Zyskandar A. Jaimot
FRANK PEPE'S PIZZERIA NAPPOLETANA
Serving New Haven Since 1925
157 Wooster St. New Haven, Connecticut
In this sacred Lenten season,
silent men work, precisely arranging dough
to accommodate appetites aroused by aromas
of sweet green basil, pungent garlic, creamy mozzarella.
Because pizza is a slice of Neopolitan imagination,
the secrets of its creation, to be passed
through toil from master to apprentice and on again.
Whispered recipes, spoken as if to eager disciples.
Placed into charcoal fired ovens which never rest
in the Italian section of this city.
The pleasure of anticipation fills the air, when
taste and smell remind all that special seasons of love exist.
But we have become immune to an execution of life,
waiting outside as an April afternoon warms
with hints of chaotic spring. We enjoy the sun,
hoping to satisfy our hungers while out beyond our view,
death waits. Never acknowledged by a present generation
of pastel shirted Yalies; who have come to initiate tongues
with speechless truths cooked within delicious ethnic excess.
Privileged seekers of knowledge, oblivious as to how
the world works - or what it means to suffer, stand in line.
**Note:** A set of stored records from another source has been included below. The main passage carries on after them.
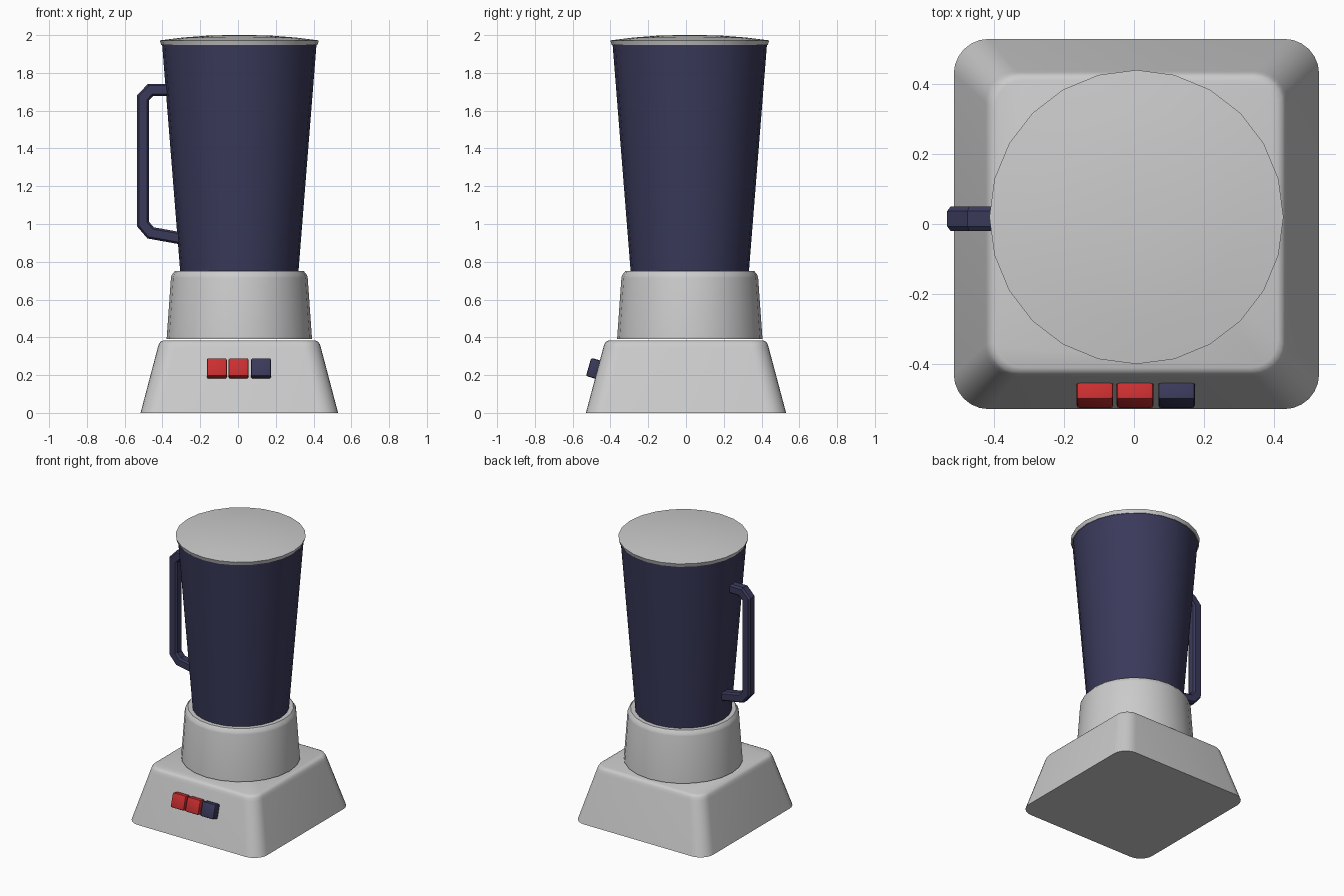
import bpy, bmesh, math
from mathutils import Vector, Matrix

cube = bpy.data.objects.get("Cube")
if cube:
    bpy.data.objects.remove(cube, do_unlink=True)


def material(name, rgb):
    m = bpy.data.materials.new(name)
    m.use_nodes = True
    m.diffuse_color = (*rgb, 1)
    m.node_tree.nodes["Principled BSDF"].inputs["Base Color"].default_value = (*rgb, 1)
    return m


GREY = material("light grey plastic", (0.6, 0.6, 0.6))
NAVY = material("navy plastic", (0.042, 0.042, 0.105))
RED = material("red plastic", (0.6, 0.028, 0.03))


def add_object(name, bm, mat, angle=35):
    bmesh.ops.recalc_face_normals(bm, faces=bm.faces)
    mesh = bpy.data.meshes.new(name)
    bm.to_mesh(mesh)
    bm.free()
    mesh.materials.append(mat)
    ob = bpy.data.objects.new(name, mesh)
    bpy.context.collection.objects.link(ob)
    bpy.ops.object.select_all(action="DESELECT")
    ob.select_set(True)
    bpy.context.view_layer.objects.active = ob
    bpy.ops.object.shade_smooth_by_angle(angle=math.radians(angle))
    return ob


def loft(name, rings, mat, angle=35):
    """Skin a list of equal-length point rings and cap both ends."""
    bm = bmesh.new()
    loops = [[bm.verts.new(p) for p in ring] for ring in rings]
    n = len(loops[0])
    for a, b in zip(loops, loops[1:]):
        for i in range(n):
            j = (i + 1) % n
            bm.faces.new((a[i], a[j], b[j], b[i]))
    bm.faces.new(loops[0])
    bm.faces.new(loops[-1])
    return add_object(name, bm, mat, angle)


CX, CY = 0.007, 0.02


def lathe(name, profile, mat, sides=24):
    turn = [math.tau * i / sides for i in range(sides)]
    rings = [[(CX + r * math.cos(t), CY + r * math.sin(t), z) for t in turn]
             for r, z in profile]
    return loft(name, rings, mat)


def rounded_rect(hx, hy, radius, z, steps=6):
    ring = []
    for quarter, (sx, sy) in enumerate([(1, 1), (-1, 1), (-1, -1), (1, -1)]):
        for k in range(steps + 1):
            t = math.pi / 2 * (quarter + k / steps)
            ring.append((CX + sx * (hx - radius) + radius * math.cos(t),
                         sy * (hy - radius) + radius * math.sin(t), z))
    return ring


# Tapered square base with a softly rounded top edge
loft("base", [rounded_rect(0.523, 0.53, 0.1, 0),
              rounded_rect(0.432, 0.438, 0.09, 0.345),
              rounded_rect(0.426, 0.432, 0.088, 0.364),
              rounded_rect(0.418, 0.425, 0.084, 0.376),
              rounded_rect(0.405, 0.412, 0.08, 0.382)], GREY, 40)

# Round collar, jar and domed lid
lathe("collar", [(0.385, 0.39), (0.362, 0.715), (0.358, 0.73), (0.342, 0.75)], GREY)
lathe("jar", [(0.312, 0.735), (0.409, 1.955)], NAVY)
lathe("lid", [(0.413, 1.947), (0.421, 1.972), (0.3, 1.987),
              (0.16, 1.998), (0.05, 2.0)], GREY)

# Handle: chamfered bar swept with mitred corners
path = [Vector((x, 0.015, z)) for x, z in
        [(-0.36, 1.71), (-0.463, 1.71), (-0.503, 1.668),
         (-0.503, 1.0), (-0.463, 0.953), (-0.29, 0.922)]]
section = [(0.032, 0.022), (0.022, 0.035), (-0.022, 0.035), (-0.032, 0.022),
           (-0.032, -0.022), (-0.022, -0.035), (0.022, -0.035), (0.032, -0.022)]
side = Vector((0, 1, 0))
rings = []
for i, p in enumerate(path):
    d_in = (p - path[max(i - 1, 0)]).normalized()
    d_out = (path[min(i + 1, len(path) - 1)] - p).normalized()
    tangent = (d_in + d_out).normalized()
    mitre = 1 / tangent.dot(d_out if i == 0 else d_in)
    normal = side.cross(tangent) * mitre
    rings.append([p + normal * u + side * v for u, v in section])
loft("handle", rings, NAVY, 30)

# Push buttons set into the sloping front
for name, x, mat in [("red_button_outer", -0.112, RED),
                     ("red_button_inner", 0.003, RED),
                     ("navy_button", 0.122, NAVY)]:
    bm = bmesh.new()
    bmesh.ops.create_cube(bm, size=1)
    bmesh.ops.scale(bm, vec=(0.105, 0.06, 0.1), verts=bm.verts)
    bmesh.ops.bevel(bm, geom=bm.edges[:], offset=0.009, segments=2,
                    profile=0.5, affect="EDGES")
    bm.transform(Matrix.Translation((x, -0.487, 0.235))
                 @ Matrix.Rotation(math.radians(-16), 4, "X"))
    add_object(name, bm, mat, 30)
We turn our backs to everyday humdrum existence.
Gathering for admittance trying to maintian
our place without exhibiting how we desire advanced status,
assuming the sophisticates pose of aloofness.
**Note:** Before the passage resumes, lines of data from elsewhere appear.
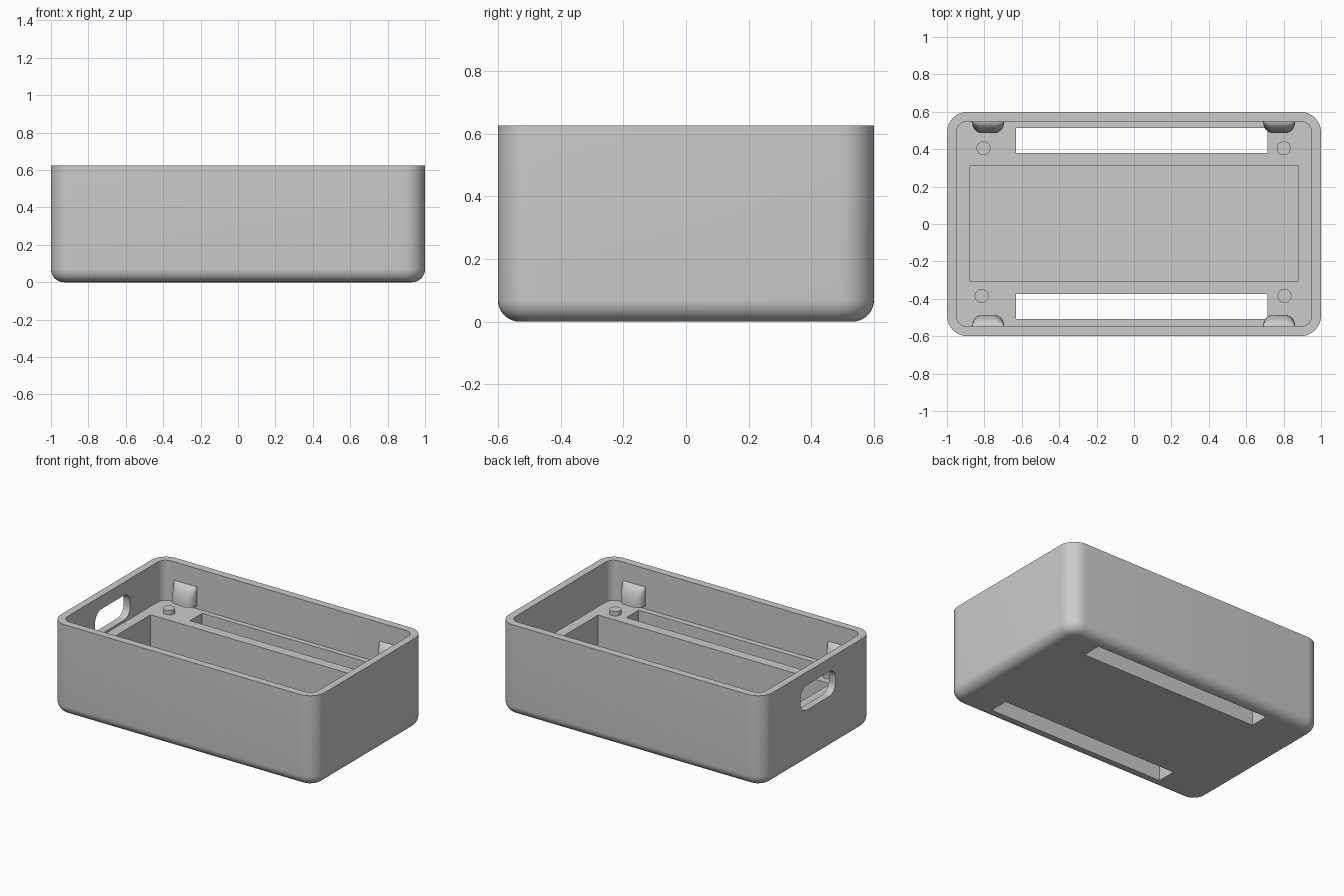
import bpy, bmesh, math

if "Cube" in bpy.data.objects:
    bpy.data.objects.remove(bpy.data.objects["Cube"], do_unlink=True)

# Single plastic material
GREY = (0.6, 0.6, 0.6, 1)
plastic = bpy.data.materials.new("grey_plastic")
plastic.use_nodes = True
plastic.diffuse_color = GREY
plastic.node_tree.nodes["Principled BSDF"].inputs["Base Color"].default_value = GREY

HEIGHT, SHELF, FLOOR = 0.625, 0.35, 0.05
CORNER, FILLET = 0.11, 0.07


def rounded_rect(x0, x1, y0, y1, r, steps=10):
    """Outline of a rectangle with round corners, anticlockwise."""
    if r <= 0:
        return [(x0, y0), (x1, y0), (x1, y1), (x0, y1)]
    centres = [(x1 - r, y1 - r), (x0 + r, y1 - r), (x0 + r, y0 + r), (x1 - r, y0 + r)]
    points = []
    for q, (cx, cy) in enumerate(centres):
        for i in range(steps + 1):
            a = math.pi / 2 * (q + i / steps)
            points.append((cx + r * math.cos(a), cy + r * math.sin(a)))
    return points


def loft(name, rings):
    """Solid through equal-sized rings of 3D points, capped at both ends."""
    bm = bmesh.new()
    loops = [[bm.verts.new(p) for p in ring] for ring in rings]
    for low, high in zip(loops, loops[1:]):
        for i in range(len(low)):
            j = (i + 1) % len(low)
            bm.faces.new((low[i], low[j], high[j], high[i]))
    bm.faces.new(loops[0][::-1])
    bm.faces.new(loops[-1])
    bmesh.ops.recalc_face_normals(bm, faces=bm.faces)
    mesh = bpy.data.meshes.new(name)
    bm.to_mesh(mesh)
    bm.free()
    mesh.materials.append(plastic)
    ob = bpy.data.objects.new(name, mesh)
    bpy.context.collection.objects.link(ob)
    return ob


def prism(name, outline, z0, z1):
    return loft(name, [[(x, y, z) for x, y in outline] for z in (z0, z1)])


def smooth(ob):
    bpy.ops.object.select_all(action='DESELECT')
    ob.select_set(True)
    bpy.context.view_layer.objects.active = ob
    bpy.ops.object.shade_smooth_by_angle(angle=math.radians(30))


# Outer body with a rounded bottom edge
rings = []
for i in range(9):
    a = math.pi / 2 * i / 8
    inset, z = FILLET * (1 - math.sin(a)), FILLET * (1 - math.cos(a))
    outline = rounded_rect(-1 + inset, 1 - inset, -0.6 + inset, 0.6 - inset, CORNER - inset)
    rings.append([(x, y, z) for x, y in outline])
rings.append([(x, y, HEIGHT) for x, y, _ in rings[-1]])
body = loft("case_body", rings)

# Cavity, central pocket, two through slots and the side port
cutters = [
    prism("cavity_cutter", rounded_rect(-0.95, 0.95, -0.548, 0.548, 0.06), SHELF, 0.8),
    prism("pocket_cutter", rounded_rect(-0.88, 0.88, -0.305, 0.31, 0), FLOOR, 0.5),
    prism("back_slot_cutter", rounded_rect(-0.63, 0.715, 0.38, 0.512, 0), -0.1, 0.5),
    prism("front_slot_cutter", rounded_rect(-0.63, 0.715, -0.508, -0.375, 0), -0.1, 0.5),
]
port = rounded_rect(-0.19, 0.19, 0.365, 0.535, 0.07)
cutters.append(loft("port_cutter", [[(x, y, z) for y, z in port] for x in (-1.1, -0.9)]))

for cutter in cutters:
    cutter.hide_render = True
    mod = body.modifiers.new(cutter.name, 'BOOLEAN')
    mod.operation, mod.solver, mod.object = 'DIFFERENCE', 'EXACT', cutter
bpy.context.view_layer.update()
cut_mesh = bpy.data.meshes.new_from_object(
    body.evaluated_get(bpy.context.evaluated_depsgraph_get()))
body.modifiers.clear()
body.data = cut_mesh
for cutter in cutters:
    bpy.data.objects.remove(cutter, do_unlink=True)
smooth(body)

# Locating posts on the shelf
for name, x, y in (("back_right_post", -0.805, 0.405), ("back_left_post", 0.8, 0.405),
                   ("front_right_post", -0.815, -0.385), ("front_left_post", 0.805, -0.385)):
    post = prism(name, rounded_rect(x - 0.037, x + 0.037, y - 0.037, y + 0.037, 0.037, 8),
                 SHELF - 0.01, SHELF + 0.03)
    smooth(post)

# Retaining catches on the long walls, domed towards the top
for side, sy in (("back", 1), ("front", -1)):
    for end, cx in (("right", -0.78), ("left", 0.776)):
        half = rounded_rect(-0.085, 0.085, -0.062, 0.062, 0.055, 6)
        half = [(x, y) for x, y in half if y < 0]
        rings = []
        for i in range(9):
            a = math.pi / 2 * i / 8
            depth, z = math.cos(a), 0.37 + 0.13 * math.sin(a)
            ring = [(cx + x, sy * (0.548 + y * depth), z) for x, y in half]
            wall = [(cx + x, sy * 0.56, z) for x in (0.085, -0.085)]
            rings.append(ring + wall)
        smooth(loft(side + "_" + end + "_catch", rings))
Like a scene, magnificent cultured ladies and gentleman,
of unquestioned quality, painted by Pierro della Francesca,
centuries before. All these fine people, so self-concerned,
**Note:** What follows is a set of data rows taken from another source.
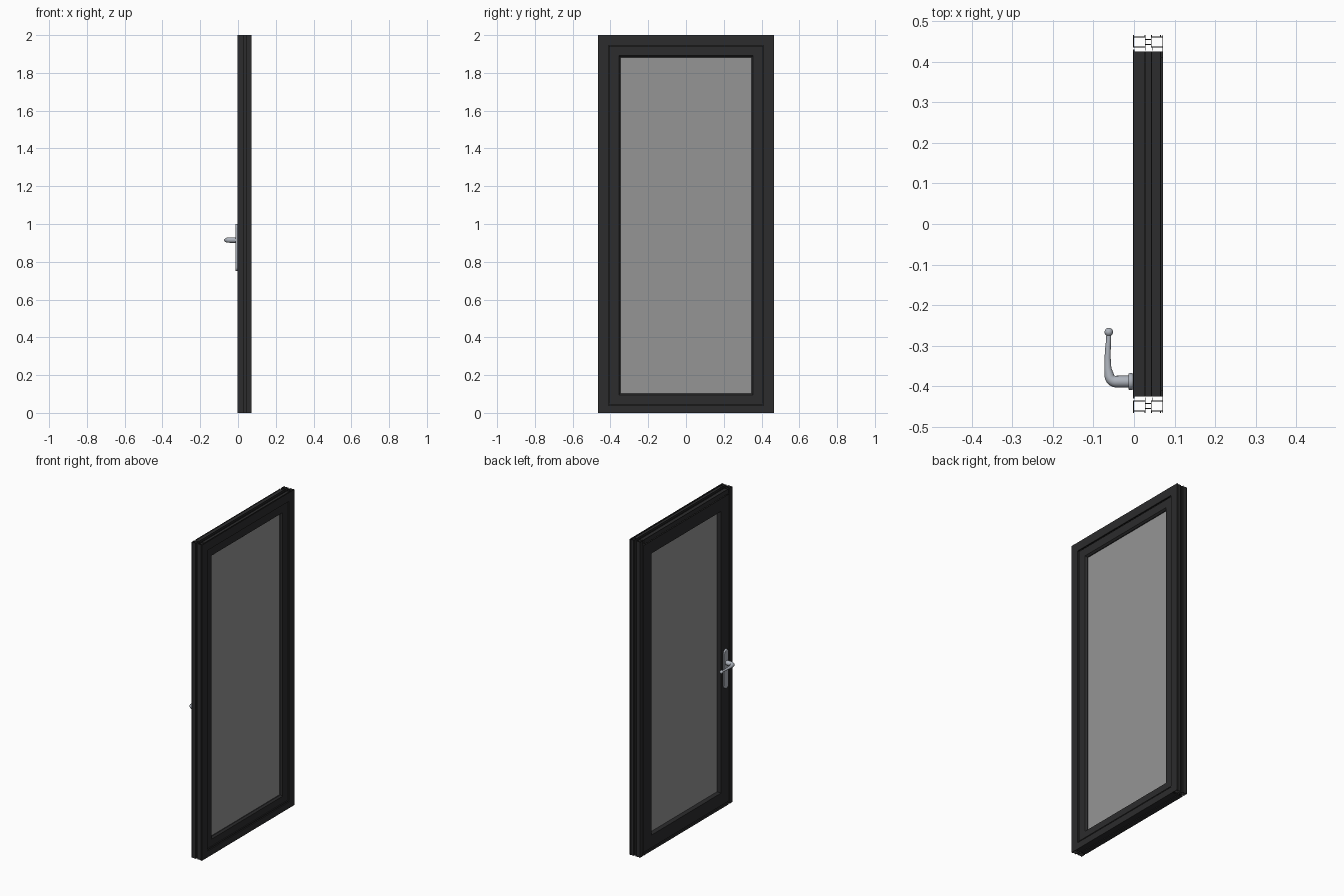
import bpy, bmesh, math

if "Cube" in bpy.data.objects:
    bpy.data.objects.remove(bpy.data.objects["Cube"])

W, H = 0.465, 2.0          # half width and height of the door
XF, XB = -0.002, 0.072     # handle face and outer face


def material(name, col):
    m = bpy.data.materials.new(name)
    m.diffuse_color = col
    m.use_nodes = True
    m.node_tree.nodes["Principled BSDF"].inputs["Base Color"].default_value = m.diffuse_color
    return m


DARK = material("dark_aluminium", (0.025, 0.025, 0.026, 1))
GLASS = material("grey_glass", (0.3, 0.3, 0.3, 0.4))
METAL = material("satin_metal", (0.42, 0.45, 0.5, 1))


def finish(bm, name, mat):
    bmesh.ops.recalc_face_normals(bm, faces=bm.faces)
    me = bpy.data.meshes.new(name)
    bm.to_mesh(me)
    bm.free()
    me.materials.append(mat)
    ob = bpy.data.objects.new(name, me)
    bpy.context.collection.objects.link(ob)
    return ob


def smooth(ob):
    bpy.ops.object.select_all(action='DESELECT')
    ob.select_set(True)
    bpy.context.view_layer.objects.active = ob
    bpy.ops.object.shade_smooth_by_angle(angle=math.radians(35))


def extrusion(name, rects, t0, t1, place):
    """Straight bar: each (x0, x1, d0, d1) wall runs from t0 to t1."""
    bm = bmesh.new()
    for x0, x1, d0, d1 in rects:
        section = [(x0, d0), (x1, d0), (x1, d1), (x0, d1)]
        a, b = ([bm.verts.new(place(x, d, t)) for x, d in section] for t in (t0, t1))
        bm.faces.new(a)
        bm.faces.new(b)
        for i in range(4):
            j = (i + 1) % 4
            bm.faces.new((a[i], a[j], b[j], b[i]))
    return finish(bm, name, DARK)


def mitred_frame(name, profile, z0, z1, mat):
    """Sweep an (x, inward distance) profile round a rectangle."""
    bm = bmesh.new()
    rings = []
    for sy, top in ((-1, 0), (1, 0), (1, 1), (-1, 1)):
        rings.append([bm.verts.new((x, sy * (W - d), z1 - d if top else z0 + d))
                      for x, d in profile])
    n = len(profile)
    for k in range(4):
        a, b = rings[k], rings[(k + 1) % 4]
        for i in range(n):
            j = (i + 1) % n
            bm.faces.new((a[i], a[j], b[j], b[i]))
    return finish(bm, name, mat)


def tube(x0, x1, d0, d1, w=0.0015):
    return [(x0, x0 + w, d0, d1), (x1 - w, x1, d0, d1),
            (x0 + w, x1 - w, d0, d0 + w), (x0 + w, x1 - w, d1 - w, d1)]


# Outer frame section: two hollow chambers, thermal bars, lips and rebate flange
section = tube(XF, 0.028, 0.004, 0.030) + tube(0.042, XB, 0.004, 0.030)
section += [(0.028, 0.042, 0.010, 0.012), (0.028, 0.042, 0.022, 0.024)]
section += [(x, x + 0.002, 0, 0.004) for x in (XF, 0.026, 0.042, 0.064)]
section += [(x, x + 0.002, 0.030, 0.038) for x in (0.028, 0.044)]
section += [(XB - 0.0015, XB, 0.0, 0.004), (XB - 0.0015, XB, 0.030, 0.055),
            (0.064, XB, 0.0535, 0.055)]

for side, label in ((-1, "lock_jamb"), (1, "hinge_jamb")):
    extrusion(label, section, 0, H, lambda x, d, t, s=side: (x, s * (W - d), t))
extrusion("head_rail", section, -0.425, 0.425, lambda x, d, t: (x, t, H - d))

# Low threshold with upstand and drip strip
sill = tube(XF, 0.028, 0, 0.015) + tube(0.042, XB, 0, 0.015)
sill += [(0.028, 0.042, 0.004, 0.006), (0.028, 0.042, 0.010, 0.012),
         (XB - 0.0015, XB, 0.015, 0.040), (0.064, XB, 0.0385, 0.040),
         (0.062, 0.070, 0.044, 0.050)]
extrusion("threshold", sill, -0.425, 0.425, lambda x, d, t: (x, t, d))

# Opening sash, overlapping the frame on the handle side, sloped bead outside
mitred_frame("sash", [(XF, 0.035), (XF, 0.115), (0.028, 0.115), (0.028, 0.105),
                      (0.048, 0.105), (0.048, 0.118), (0.053, 0.118),
                      (0.064, 0.109), (0.064, 0.058), (0.042, 0.058),
                      (0.042, 0.064), (0.026, 0.064), (0.026, 0.050),
                      (0.001, 0.050), (0.001, 0.035)], -0.015, H, DARK)

# Glass unit
g = extrusion("glass_pane", [(0.029, 0.047, -0.359, 0.359)], 0.091, 1.894,
              lambda x, d, t: (x, d, t))
g.data.materials[0] = GLASS

# Handle back plate: rounded strip extruded off the sash
HY, HZ = -0.388, 0.915
bm = bmesh.new()
r = 0.021
outline = []
for cz, start in ((1.0 - r, 0), (0.75 + r, math.pi)):
    for i in range(13):
        a = start + math.pi * i / 12
        outline.append((HY + r * math.cos(a), cz + r * math.sin(a)))
f = bm.faces.new([bm.verts.new((XF, y, z)) for y, z in outline])
ext = bmesh.ops.extrude_face_region(bm, geom=[f], use_keep_orig=True)
for v in ext["geom"]:
    if isinstance(v, bmesh.types.BMVert):
        v.co.x = -0.014
plate = finish(bm, "handle_plate", METAL)
bev = plate.modifiers.new("soft_edge", 'BEVEL')
bev.width = 0.004
bev.segments = 3
smooth(plate)

# Lever: neck, bend, tapered grip
pts = [(-0.010, HY, 0.0145), (-0.044, HY, 0.0145)]
for i in range(1, 9):
    a = math.pi / 2 * i / 8
    pts.append((-0.044 - 0.017 * math.sin(a), HY + 0.017 * (1 - math.cos(a)),
                0.0145 - 0.003 * i / 8))
pts += [(-0.0645, -0.355, 0.0088), (-0.0650, -0.330, 0.0076),
        (-0.0640, -0.305, 0.0068), (-0.0625, -0.285, 0.0062), (-0.0620, -0.268, 0.006)]
cu = bpy.data.curves.new("handle_lever", 'CURVE')
cu.dimensions = '3D'
cu.bevel_depth = 1.0
cu.bevel_resolution = 6
cu.use_fill_caps = True
sp = cu.splines.new('POLY')
sp.points.add(len(pts) - 1)
for p, (x, y, rad) in zip(sp.points, pts):
    p.co = (x, y, HZ, 1)
    p.radius = rad
cu.materials.append(METAL)
lever = bpy.data.objects.new("handle_lever", cu)
bpy.context.collection.objects.link(lever)
bpy.ops.object.select_all(action='DESELECT')
lever.select_set(True)
bpy.context.view_layer.objects.active = lever
bpy.ops.object.convert(target='MESH')
smooth(bpy.context.view_layer.objects.active)

# Ball end of the lever
bm = bmesh.new()
bmesh.ops.create_uvsphere(bm, u_segments=24, v_segments=14, radius=0.0105)
bmesh.ops.translate(bm, verts=bm.verts, vec=(-0.062, -0.266, HZ))
smooth(finish(bm, "handle_ball", METAL))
so self-consumed, as if they could be discussing
the inconsequential perfect blue of the sky.
On an April day not so different from today.
While a man is scourged in a fine colonnaded piazza,
flooded with overhead embarrassed sunlight.
His cries of pain mute, drowned out by the hum
from banalities by this group's trivial conversation.
A seemingly remarkable event, this ‘Flagellation’,
transpiring unnoticed. Much like the dark, square, sweaty men
who earn their lives from these charcoal ovens.
Never thought of but silently stoking furnaces,
then allowing subpanation to cook and gently grow.
As if awaiting for angels of golden brownness
to rise and miraculously appear.
Creating combinations of substance and spirit
which delight the senses. Carrying on tradition.
Always ordered by the whim and patronage of the crowd.
Workers sometimes unable to avoid singeing meaty fingers
as they tend wheels and slices of life, arranged
over flames from this world's ongoing labor.